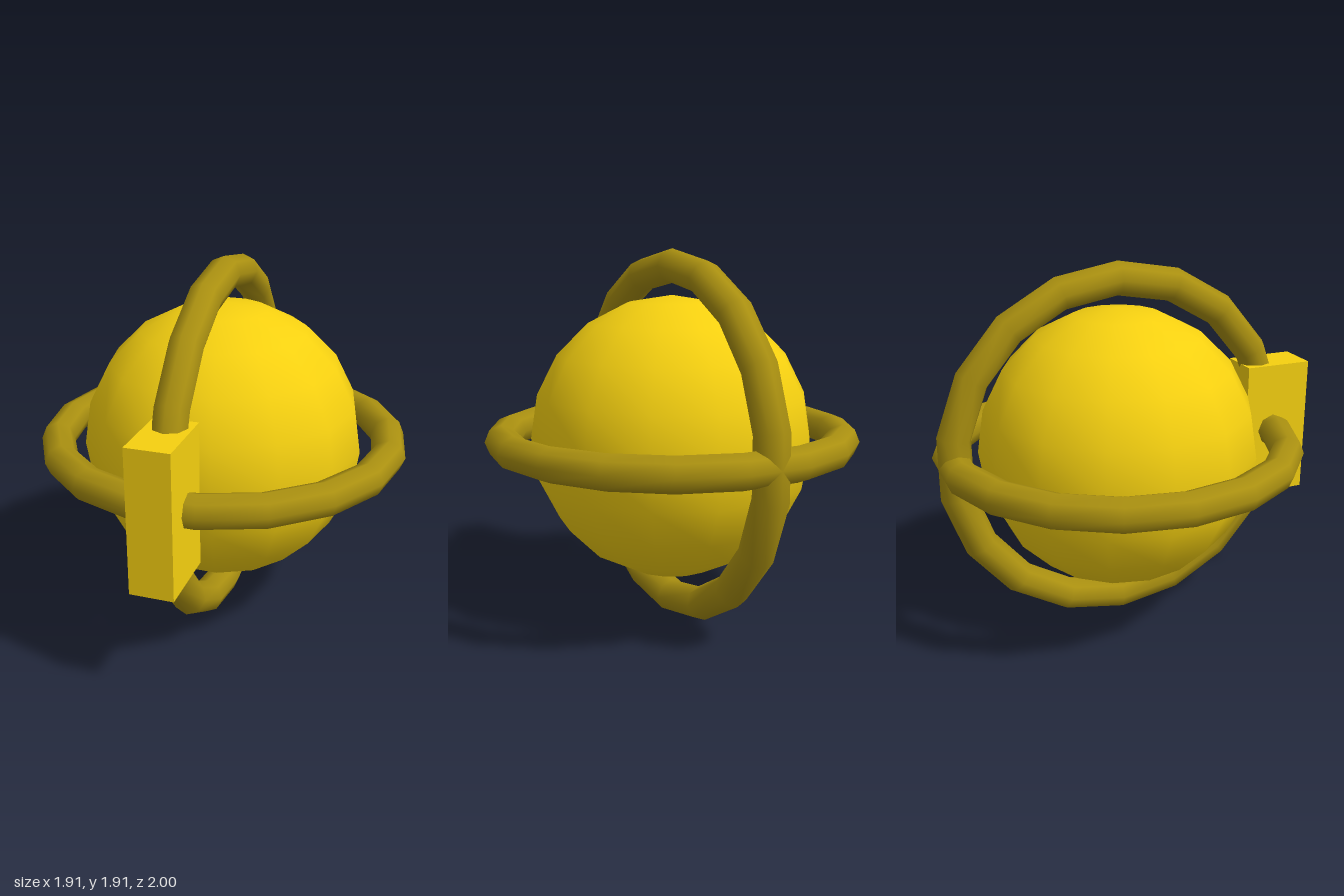
import * as THREE from 'three';

export function createModel() {
  const model = new THREE.Group();
  const centre = new THREE.Vector3(0, 0.963, -0.058);
  const yellow = new THREE.MeshStandardMaterial({ color: 0xf5d010 });
  const darkGold = new THREE.MeshStandardMaterial({ color: 0xaa9010 });

  function add(name, geometry, material, position) {
    const mesh = new THREE.Mesh(geometry, material);
    mesh.name = name;
    mesh.position.copy(position);
    model.add(mesh);
  }

  // Central ball
  add('ball', new THREE.SphereGeometry(0.725, 14, 10), yellow, centre);

  // Two crossing rings, each with a flat side at the front and back
  const ring = () => new THREE.TorusGeometry(0.87, 0.086, 8, 18);
  add('horizontalRing', ring().rotateX(Math.PI / 2), darkGold, centre);
  add('verticalRing', ring().rotateZ(Math.PI / 2).rotateY(Math.PI / 2), darkGold, centre);

  // Block clasping the front crossing
  add('frontBlock', new THREE.BoxGeometry(0.216, 0.724, 0.36), yellow, new THREE.Vector3(0, 0.963, 0.82));

  return model;
}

━━━

What the task requires:
Write every line above again exactly, but leave the pictures out.

Solution to this problem:
import * as THREE from 'three';

export function createModel() {
  const model = new THREE.Group();
  const centre = new THREE.Vector3(0, 0.963, -0.058);
  const yellow = new THREE.MeshStandardMaterial({ color: 0xf5d010 });
  const darkGold = new THREE.MeshStandardMaterial({ color: 0xaa9010 });

  function add(name, geometry, material, position) {
    const mesh = new THREE.Mesh(geometry, material);
    mesh.name = name;
    mesh.position.copy(position);
    model.add(mesh);
  }

  // Central ball
  add('ball', new THREE.SphereGeometry(0.725, 14, 10), yellow, centre);

  // Two crossing rings, each with a flat side at the front and back
  const ring = () => new THREE.TorusGeometry(0.87, 0.086, 8, 18);
  add('horizontalRing', ring().rotateX(Math.PI / 2), darkGold, centre);
  add('verticalRing', ring().rotateZ(Math.PI / 2).rotateY(Math.PI / 2), darkGold, centre);

  // Block clasping the front crossing
  add('frontBlock', new THREE.BoxGeometry(0.216, 0.724, 0.36), yellow, new THREE.Vector3(0, 0.963, 0.82));

  return model;
}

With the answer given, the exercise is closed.